A picture-free, exact reproduction of the listing that follows is required.

(DATA EXTRACTS begins)

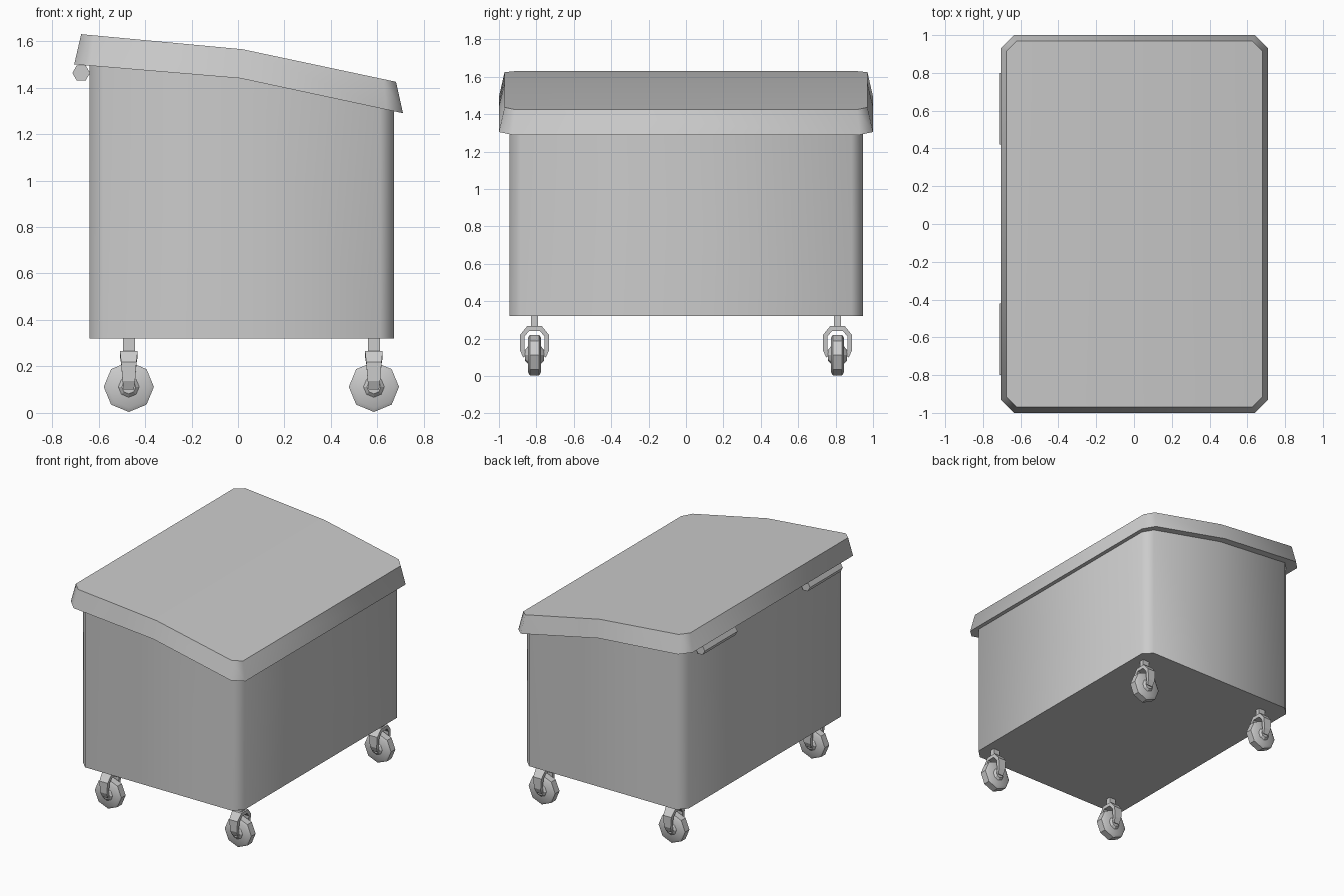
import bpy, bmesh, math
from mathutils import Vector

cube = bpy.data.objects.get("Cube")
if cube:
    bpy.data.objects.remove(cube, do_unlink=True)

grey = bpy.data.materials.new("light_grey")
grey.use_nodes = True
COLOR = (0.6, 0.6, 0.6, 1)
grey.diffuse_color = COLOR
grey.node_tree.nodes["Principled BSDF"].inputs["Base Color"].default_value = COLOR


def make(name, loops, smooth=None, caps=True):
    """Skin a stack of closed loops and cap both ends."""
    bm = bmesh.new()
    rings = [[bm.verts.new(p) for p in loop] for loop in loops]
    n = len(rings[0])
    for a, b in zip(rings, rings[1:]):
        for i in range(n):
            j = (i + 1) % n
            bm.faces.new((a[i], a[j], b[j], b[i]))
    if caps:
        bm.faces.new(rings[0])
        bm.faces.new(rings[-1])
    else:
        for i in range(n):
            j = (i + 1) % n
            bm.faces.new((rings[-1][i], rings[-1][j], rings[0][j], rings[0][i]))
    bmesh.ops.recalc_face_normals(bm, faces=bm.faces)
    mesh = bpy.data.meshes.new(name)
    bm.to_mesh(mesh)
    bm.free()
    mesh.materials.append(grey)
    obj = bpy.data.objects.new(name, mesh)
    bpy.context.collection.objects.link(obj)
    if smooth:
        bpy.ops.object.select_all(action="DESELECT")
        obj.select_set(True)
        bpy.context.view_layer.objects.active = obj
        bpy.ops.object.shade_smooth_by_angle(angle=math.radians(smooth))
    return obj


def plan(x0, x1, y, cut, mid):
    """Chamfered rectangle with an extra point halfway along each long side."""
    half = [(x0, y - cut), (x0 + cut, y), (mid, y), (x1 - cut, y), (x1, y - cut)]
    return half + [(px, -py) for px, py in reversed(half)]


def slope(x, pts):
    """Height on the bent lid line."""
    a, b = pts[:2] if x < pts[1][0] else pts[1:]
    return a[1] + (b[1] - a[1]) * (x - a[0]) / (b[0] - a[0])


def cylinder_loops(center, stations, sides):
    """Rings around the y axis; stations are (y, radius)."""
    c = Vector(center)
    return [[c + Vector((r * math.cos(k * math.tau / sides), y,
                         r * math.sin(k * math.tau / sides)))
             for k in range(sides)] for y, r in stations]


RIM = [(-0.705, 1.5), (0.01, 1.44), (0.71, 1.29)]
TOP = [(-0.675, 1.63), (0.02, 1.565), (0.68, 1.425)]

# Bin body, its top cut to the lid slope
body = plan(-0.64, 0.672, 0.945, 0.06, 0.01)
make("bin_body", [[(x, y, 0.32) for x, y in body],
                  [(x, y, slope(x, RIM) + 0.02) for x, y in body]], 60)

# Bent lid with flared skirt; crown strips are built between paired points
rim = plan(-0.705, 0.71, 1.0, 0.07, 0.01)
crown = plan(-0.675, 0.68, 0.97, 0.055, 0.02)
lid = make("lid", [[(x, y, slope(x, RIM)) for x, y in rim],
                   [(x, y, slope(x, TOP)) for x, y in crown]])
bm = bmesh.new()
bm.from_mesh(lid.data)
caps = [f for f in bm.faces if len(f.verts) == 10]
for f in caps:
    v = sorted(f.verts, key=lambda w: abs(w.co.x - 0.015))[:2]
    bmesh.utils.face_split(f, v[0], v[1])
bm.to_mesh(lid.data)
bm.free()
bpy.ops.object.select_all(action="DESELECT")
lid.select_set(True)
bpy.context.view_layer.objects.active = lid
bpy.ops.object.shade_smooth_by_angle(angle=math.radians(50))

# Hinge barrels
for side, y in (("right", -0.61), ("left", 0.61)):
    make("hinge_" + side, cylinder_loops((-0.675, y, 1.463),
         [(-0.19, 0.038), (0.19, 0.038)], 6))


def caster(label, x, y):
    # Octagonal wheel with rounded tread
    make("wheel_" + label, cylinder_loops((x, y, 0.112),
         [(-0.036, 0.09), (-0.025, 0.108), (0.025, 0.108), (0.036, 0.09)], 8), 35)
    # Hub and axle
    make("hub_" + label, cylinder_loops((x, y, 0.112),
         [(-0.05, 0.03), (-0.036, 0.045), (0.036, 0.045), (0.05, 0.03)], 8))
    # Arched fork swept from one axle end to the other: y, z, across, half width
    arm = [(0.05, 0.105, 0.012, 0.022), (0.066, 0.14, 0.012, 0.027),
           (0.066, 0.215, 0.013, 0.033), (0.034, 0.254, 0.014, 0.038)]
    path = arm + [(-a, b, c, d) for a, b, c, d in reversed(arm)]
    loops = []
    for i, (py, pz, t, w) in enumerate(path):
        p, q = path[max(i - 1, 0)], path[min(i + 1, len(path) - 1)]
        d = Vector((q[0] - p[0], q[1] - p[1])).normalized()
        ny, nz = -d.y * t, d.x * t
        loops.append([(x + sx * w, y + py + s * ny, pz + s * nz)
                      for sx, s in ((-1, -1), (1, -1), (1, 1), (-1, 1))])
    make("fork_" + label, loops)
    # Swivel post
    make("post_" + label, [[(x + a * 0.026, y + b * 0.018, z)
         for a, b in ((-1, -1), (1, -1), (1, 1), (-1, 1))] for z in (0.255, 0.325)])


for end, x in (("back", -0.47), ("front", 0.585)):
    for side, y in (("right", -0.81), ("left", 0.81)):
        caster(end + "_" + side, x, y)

(DATA EXTRACTS ends)

PROBLEM SOLUTION:
import bpy, bmesh, math
from mathutils import Vector

cube = bpy.data.objects.get("Cube")
if cube:
    bpy.data.objects.remove(cube, do_unlink=True)

grey = bpy.data.materials.new("light_grey")
grey.use_nodes = True
COLOR = (0.6, 0.6, 0.6, 1)
grey.diffuse_color = COLOR
grey.node_tree.nodes["Principled BSDF"].inputs["Base Color"].default_value = COLOR


def make(name, loops, smooth=None, caps=True):
    """Skin a stack of closed loops and cap both ends."""
    bm = bmesh.new()
    rings = [[bm.verts.new(p) for p in loop] for loop in loops]
    n = len(rings[0])
    for a, b in zip(rings, rings[1:]):
        for i in range(n):
            j = (i + 1) % n
            bm.faces.new((a[i], a[j], b[j], b[i]))
    if caps:
        bm.faces.new(rings[0])
        bm.faces.new(rings[-1])
    else:
        for i in range(n):
            j = (i + 1) % n
            bm.faces.new((rings[-1][i], rings[-1][j], rings[0][j], rings[0][i]))
    bmesh.ops.recalc_face_normals(bm, faces=bm.faces)
    mesh = bpy.data.meshes.new(name)
    bm.to_mesh(mesh)
    bm.free()
    mesh.materials.append(grey)
    obj = bpy.data.objects.new(name, mesh)
    bpy.context.collection.objects.link(obj)
    if smooth:
        bpy.ops.object.select_all(action="DESELECT")
        obj.select_set(True)
        bpy.context.view_layer.objects.active = obj
        bpy.ops.object.shade_smooth_by_angle(angle=math.radians(smooth))
    return obj


def plan(x0, x1, y, cut, mid):
    """Chamfered rectangle with an extra point halfway along each long side."""
    half = [(x0, y - cut), (x0 + cut, y), (mid, y), (x1 - cut, y), (x1, y - cut)]
    return half + [(px, -py) for px, py in reversed(half)]


def slope(x, pts):
    """Height on the bent lid line."""
    a, b = pts[:2] if x < pts[1][0] else pts[1:]
    return a[1] + (b[1] - a[1]) * (x - a[0]) / (b[0] - a[0])


def cylinder_loops(center, stations, sides):
    """Rings around the y axis; stations are (y, radius)."""
    c = Vector(center)
    return [[c + Vector((r * math.cos(k * math.tau / sides), y,
                         r * math.sin(k * math.tau / sides)))
             for k in range(sides)] for y, r in stations]


RIM = [(-0.705, 1.5), (0.01, 1.44), (0.71, 1.29)]
TOP = [(-0.675, 1.63), (0.02, 1.565), (0.68, 1.425)]

# Bin body, its top cut to the lid slope
body = plan(-0.64, 0.672, 0.945, 0.06, 0.01)
make("bin_body", [[(x, y, 0.32) for x, y in body],
                  [(x, y, slope(x, RIM) + 0.02) for x, y in body]], 60)

# Bent lid with flared skirt; crown strips are built between paired points
rim = plan(-0.705, 0.71, 1.0, 0.07, 0.01)
crown = plan(-0.675, 0.68, 0.97, 0.055, 0.02)
lid = make("lid", [[(x, y, slope(x, RIM)) for x, y in rim],
                   [(x, y, slope(x, TOP)) for x, y in crown]])
bm = bmesh.new()
bm.from_mesh(lid.data)
caps = [f for f in bm.faces if len(f.verts) == 10]
for f in caps:
    v = sorted(f.verts, key=lambda w: abs(w.co.x - 0.015))[:2]
    bmesh.utils.face_split(f, v[0], v[1])
bm.to_mesh(lid.data)
bm.free()
bpy.ops.object.select_all(action="DESELECT")
lid.select_set(True)
bpy.context.view_layer.objects.active = lid
bpy.ops.object.shade_smooth_by_angle(angle=math.radians(50))

# Hinge barrels
for side, y in (("right", -0.61), ("left", 0.61)):
    make("hinge_" + side, cylinder_loops((-0.675, y, 1.463),
         [(-0.19, 0.038), (0.19, 0.038)], 6))


def caster(label, x, y):
    # Octagonal wheel with rounded tread
    make("wheel_" + label, cylinder_loops((x, y, 0.112),
         [(-0.036, 0.09), (-0.025, 0.108), (0.025, 0.108), (0.036, 0.09)], 8), 35)
    # Hub and axle
    make("hub_" + label, cylinder_loops((x, y, 0.112),
         [(-0.05, 0.03), (-0.036, 0.045), (0.036, 0.045), (0.05, 0.03)], 8))
    # Arched fork swept from one axle end to the other: y, z, across, half width
    arm = [(0.05, 0.105, 0.012, 0.022), (0.066, 0.14, 0.012, 0.027),
           (0.066, 0.215, 0.013, 0.033), (0.034, 0.254, 0.014, 0.038)]
    path = arm + [(-a, b, c, d) for a, b, c, d in reversed(arm)]
    loops = []
    for i, (py, pz, t, w) in enumerate(path):
        p, q = path[max(i - 1, 0)], path[min(i + 1, len(path) - 1)]
        d = Vector((q[0] - p[0], q[1] - p[1])).normalized()
        ny, nz = -d.y * t, d.x * t
        loops.append([(x + sx * w, y + py + s * ny, pz + s * nz)
                      for sx, s in ((-1, -1), (1, -1), (1, 1), (-1, 1))])
    make("fork_" + label, loops)
    # Swivel post
    make("post_" + label, [[(x + a * 0.026, y + b * 0.018, z)
         for a, b in ((-1, -1), (1, -1), (1, 1), (-1, 1))] for z in (0.255, 0.325)])


for end, x in (("back", -0.47), ("front", 0.585)):
    for side, y in (("right", -0.81), ("left", 0.81)):
        caster(end + "_" + side, x, y)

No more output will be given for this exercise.